farmhouse doing what she loved best, fine embroidery. Personal collection
My mother began sewing when she was just a young slip of a girl and made her first dress when she was nine years old. She had tailor-quality sewing skills and could make bound button holes and all types of difficult pockets. My kindergarten teacher had spent the previous summer in Scotland and came home with several bolts of beautiful tweeds and heathered wool fabrics. One day she commented on my lovely dresses and dotted Swiss pinafores. I told her my Mother made all my clothes. (She sewed practically all summer for a new school year.) Mrs. Huth asked my mother to make her suits from the fabric she brought back from Scotland. Mom made three suits and said until the day she died that her tailoring got me through kindergarten!
Mom taught me how to embroider during the summer of 1965 when my cousin's family left for Iran and I was feeling very lonely without my best playmate, Joyce. I worked on a large cross-stitch piece that took all summer to finish. It was amazingly sloppy at the bottom, where I started, but by the end of the summer my stitching was almost as good as Mom's.
|Mom's cutwork pillowcases, which she embroidered when she was 12|
years old; personal collection
Though Mom made a baby quilt for me with appliqué and embroidery, she really didn't start quilting until much later in life.

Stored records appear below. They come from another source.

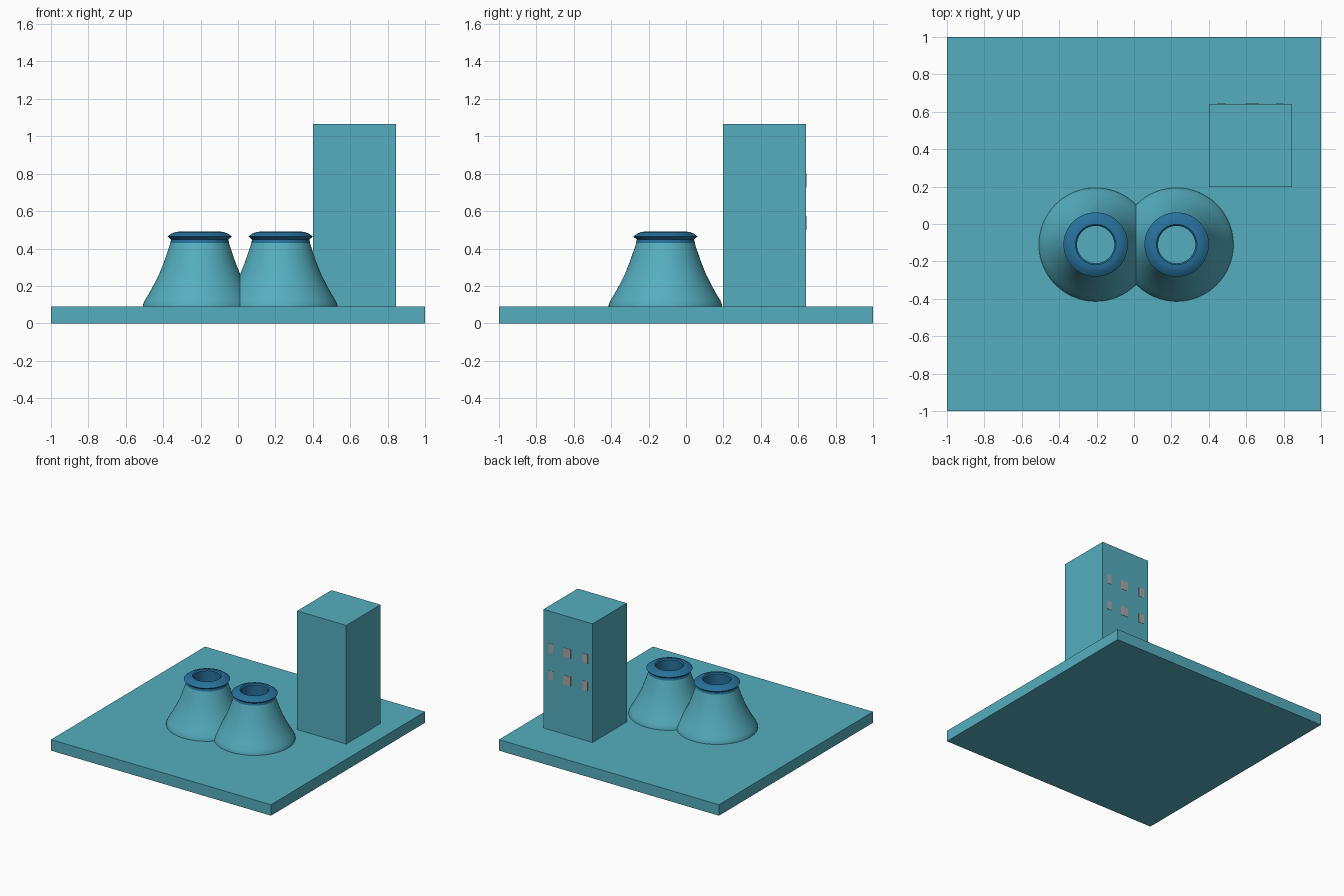
import bpy, bmesh, math

if "Cube" in bpy.data.objects:
    bpy.data.objects.remove(bpy.data.objects["Cube"])


def material(name, color):
    m = bpy.data.materials.new(name)
    m.diffuse_color = (*color, 1)
    m.use_nodes = True
    m.node_tree.nodes["Principled BSDF"].inputs["Base Color"].default_value = m.diffuse_color
    return m


TEAL = material("teal", (0.09, 0.42, 0.52))
BLUE = material("blue", (0.02, 0.165, 0.33))
PALE = material("window_grey", (0.42, 0.38, 0.36))


def finish(bm, name, mat):
    bmesh.ops.recalc_face_normals(bm, faces=bm.faces)
    mesh = bpy.data.meshes.new(name)
    bm.to_mesh(mesh)
    bm.free()
    ob = bpy.data.objects.new(name, mesh)
    mesh.materials.append(mat)
    bpy.context.collection.objects.link(ob)
    return ob


def box(name, lo, hi, mat):
    bm = bmesh.new()
    bmesh.ops.create_cube(bm, size=1)
    for v in bm.verts:
        v.co = [(a + b) / 2 + c * (b - a) for a, b, c in zip(lo, hi, v.co)]
    return finish(bm, name, mat)


def lathe(name, profile, x, y, mat, closed=False, cap=False, n=64):
    """Spin (radius, z) points around the vertical axis."""
    bm = bmesh.new()
    rings = [[bm.verts.new((r * math.cos(2 * math.pi * i / n),
                            r * math.sin(2 * math.pi * i / n), z))
              for i in range(n)] for r, z in profile]
    pairs = list(zip(rings, rings[1:]))
    if closed:
        pairs.append((rings[-1], rings[0]))
    for a, b in pairs:
        for i in range(n):
            j = (i + 1) % n
            bm.faces.new((a[i], a[j], b[j], b[i]))
    if cap:
        bm.faces.new(rings[0])
        bm.faces.new(rings[-1])
    ob = finish(bm, name, mat)
    ob.location = (x, y, 0)
    bpy.ops.object.select_all(action='DESELECT')
    ob.select_set(True)
    bpy.context.view_layer.objects.active = ob
    bpy.ops.object.shade_smooth_by_angle(angle=math.radians(35))
    return ob


# Ground slab and tall building
box("base_slab", (-1, -1, 0), (1, 1, 0.09), TEAL)
box("building", (0.40, 0.197, 0.085), (0.846, 0.642, 1.065), TEAL)

# Windows on the back wall, two rows of three
for row, (z0, z1) in enumerate([(0.50, 0.575), (0.725, 0.80)]):
    for col, (x0, x1) in enumerate([(0.443, 0.492), (0.597, 0.667), (0.76, 0.80)]):
        box(f"window_{row}_{col}", (x0, 0.635, z0), (x1, 0.644, z1), PALE)

# Cooling towers: flared shell with a shaft floor, and a blue lipped rim
SHELL = [(0.304, 0.085), (0.303, 0.10), (0.294, 0.122), (0.272, 0.157),
         (0.246, 0.205), (0.217, 0.262), (0.19, 0.33), (0.166, 0.40),
         (0.153, 0.44), (0.104, 0.44), (0.104, 0.36)]
RIM = [(0.157, 0.43), (0.153, 0.448), (0.172, 0.464), (0.152, 0.479),
       (0.128, 0.489), (0.108, 0.490), (0.100, 0.482), (0.100, 0.36),
       (0.108, 0.36), (0.108, 0.43)]
for side, cx in (("left", -0.205), ("right", 0.228)):
    lathe(f"cooling_tower_{side}", SHELL, cx, -0.11, TEAL, cap=True)
    lathe(f"tower_rim_{side}", RIM, cx, -0.11, BLUE, closed=True)
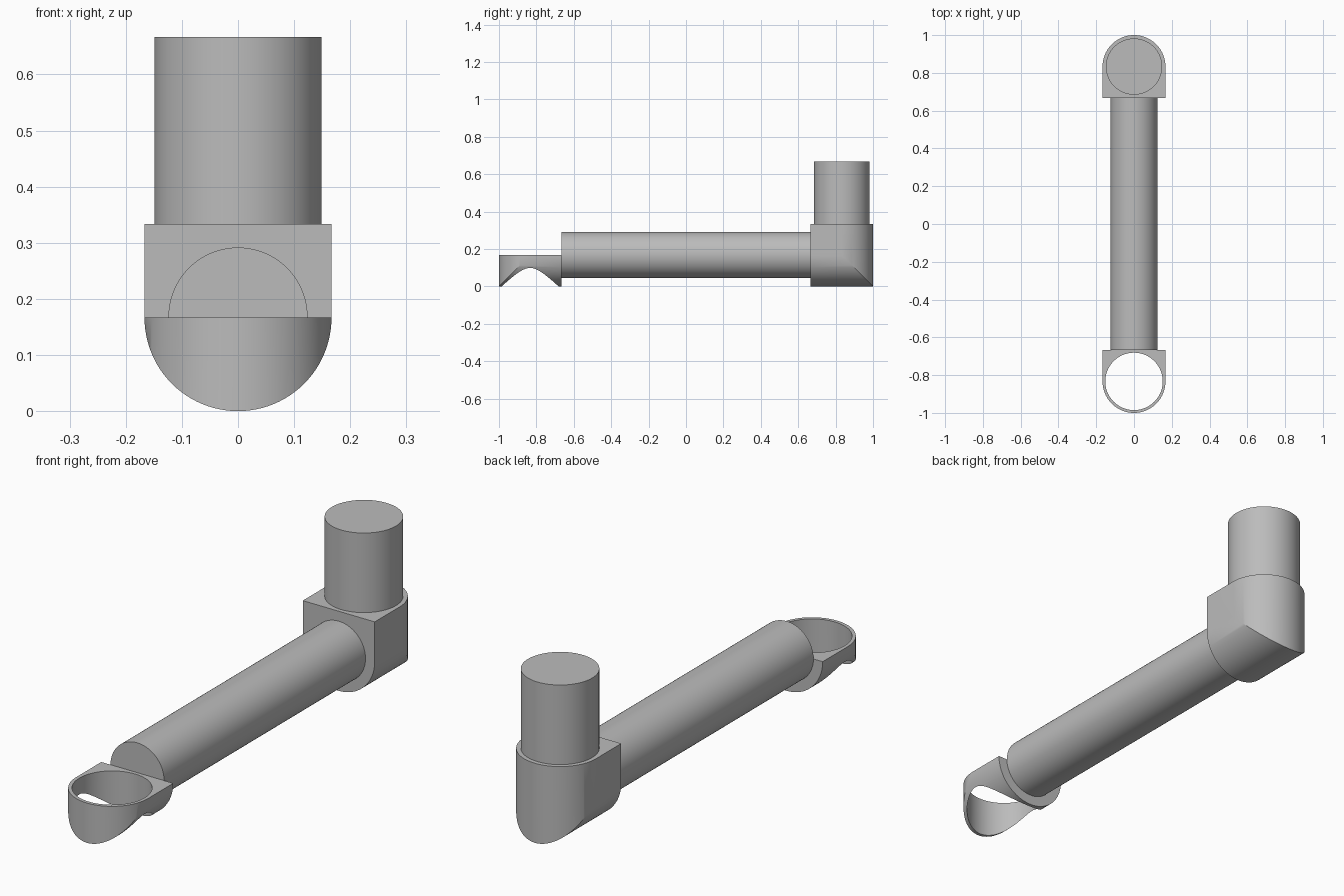
import bpy, bmesh, math
from mathutils import Matrix

if "Cube" in bpy.data.objects:
    bpy.data.objects.remove(bpy.data.objects["Cube"])

R = 1 / 6            # outer radius of both end fittings
END_Y = 1 - R        # distance of the pin and ring axes from the centre
STEPS = 48

grey = bpy.data.materials.new("plain grey")
grey.use_nodes = True
GREY = (0.5, 0.5, 0.5, 1)
grey.diffuse_color = GREY
grey.node_tree.nodes["Principled BSDF"].inputs["Base Color"].default_value = GREY


def finish(name, bm):
    bmesh.ops.recalc_face_normals(bm, faces=bm.faces[:])
    mesh = bpy.data.meshes.new(name)
    bm.to_mesh(mesh)
    bm.free()
    mesh.materials.append(grey)
    obj = bpy.data.objects.new(name, mesh)
    bpy.context.collection.objects.link(obj)
    return obj


def smooth(obj):
    bpy.ops.object.select_all(action="DESELECT")
    obj.select_set(True)
    bpy.context.view_layer.objects.active = obj
    bpy.ops.object.shade_smooth_by_angle(angle=math.radians(25))


def cylinder(name, radius, length, centre, along_y=False):
    bm = bmesh.new()
    turn = Matrix.Rotation(math.pi / 2, 4, "X") if along_y else Matrix()
    bmesh.ops.create_cone(bm, cap_ends=True, segments=2 * STEPS, radius1=radius,
                          radius2=radius, depth=length,
                          matrix=Matrix.Translation(centre) @ turn)
    return finish(name, bm)


def rounded_fitting(name, side, top):
    """Loft rectangles across x: round outer end, round underside, flat inner face."""
    bm = bmesh.new()
    loops = []
    for i in range(STEPS + 1):
        angle = math.pi * (i / STEPS - 0.5)
        x, reach = R * math.sin(angle), R * math.cos(angle)
        inner, outer = side * (END_Y - R), side * (END_Y + reach)
        low = R - reach
        loops.append([bm.verts.new((x, y, z)) for y, z in
                      ((inner, low), (outer, low), (outer, top), (inner, top))])
    for a, b in zip(loops, loops[1:]):
        for k in range(4):
            m = (k + 1) % 4
            bm.faces.new((a[k], a[m], b[m], b[k]))
    bm.faces.new(loops[0])
    bm.faces.new(loops[-1])
    bmesh.ops.remove_doubles(bm, verts=bm.verts[:], dist=1e-5)
    bmesh.ops.dissolve_limit(bm, angle_limit=math.radians(0.5),
                             verts=bm.verts[:], edges=bm.edges[:])
    return finish(name, bm)


# Elbow block with its upright pin
smooth(rounded_fitting("elbow_block", 1, 2 * R))
smooth(cylinder("upright_pin", 0.149, 2 * R, (0, END_Y, 3 * R)))

# Long horizontal arm
smooth(cylinder("arm_shaft", 0.124, 2 * (END_Y - R), (0, 0, R + 0.001), True))

# Socket ring, bored through
ring = rounded_fitting("socket_ring", -1, R)
bore = cylinder("bore_cutter", 0.152, 1, (0, -END_Y, R))
cut = ring.modifiers.new("bore", "BOOLEAN")
cut.operation = "DIFFERENCE"
cut.solver = "EXACT"
cut.object = bore
bpy.context.view_layer.objects.active = ring
bpy.ops.object.modifier_apply(modifier="bore")
bpy.data.objects.remove(bore)
smooth(ring)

Dad's Mom lived next door and began quilting. Dad made her a quilting frame she kept in her screen porch/sunroom and Mom decided to re-teach herself how to quilt. It would a good way to visit with her mother-in-law and the frame Dad made would get more use. Of course, she began with one of the most difficult patterns, Cathedral Windows.
|Mom's Cathedral Window quilt, which I use from time to time in a guest|
room with her cutwork pillowcases; personal collection
The second quilt I have is one Mom and I made. I did the cross-stitch panels of wild flowers and she did the quilt assembly and sewed the bed skirt in a coordinating fabric. This quilt was on my bed for much of my single life and then did duty in a guest bedroom in our two houses.
|Our cross-stitch wildflower quilt in the guest room of the house in which|
we lived from 1988-2004; personal collection
|A guest bedroom in our current home right after we moved in 2004; personal|
All the furniture and the rug from this room were recently sold through Craig's List as we are getting ready to turn this room into a master bedroom walk-in closet. The quilt and bedskirt, however, have been saved. I'm hoping my nephew's wife will one day want them for my only (to date) grand niece when she is ready for a big girl bed. If she does not want the quilt, perhaps my youngest nephew and his wife will someday have a baby girl!
Jeanne Byran Insalaco, author of Everyone Has a Story, challenged fellow geneabloggers to write about their family heirlooms during the month of November.
Heirlooms: Tiffany? Chandelier
Heirlooms: The Olive Wood Bible
Memories Are My Favorite Heirlooms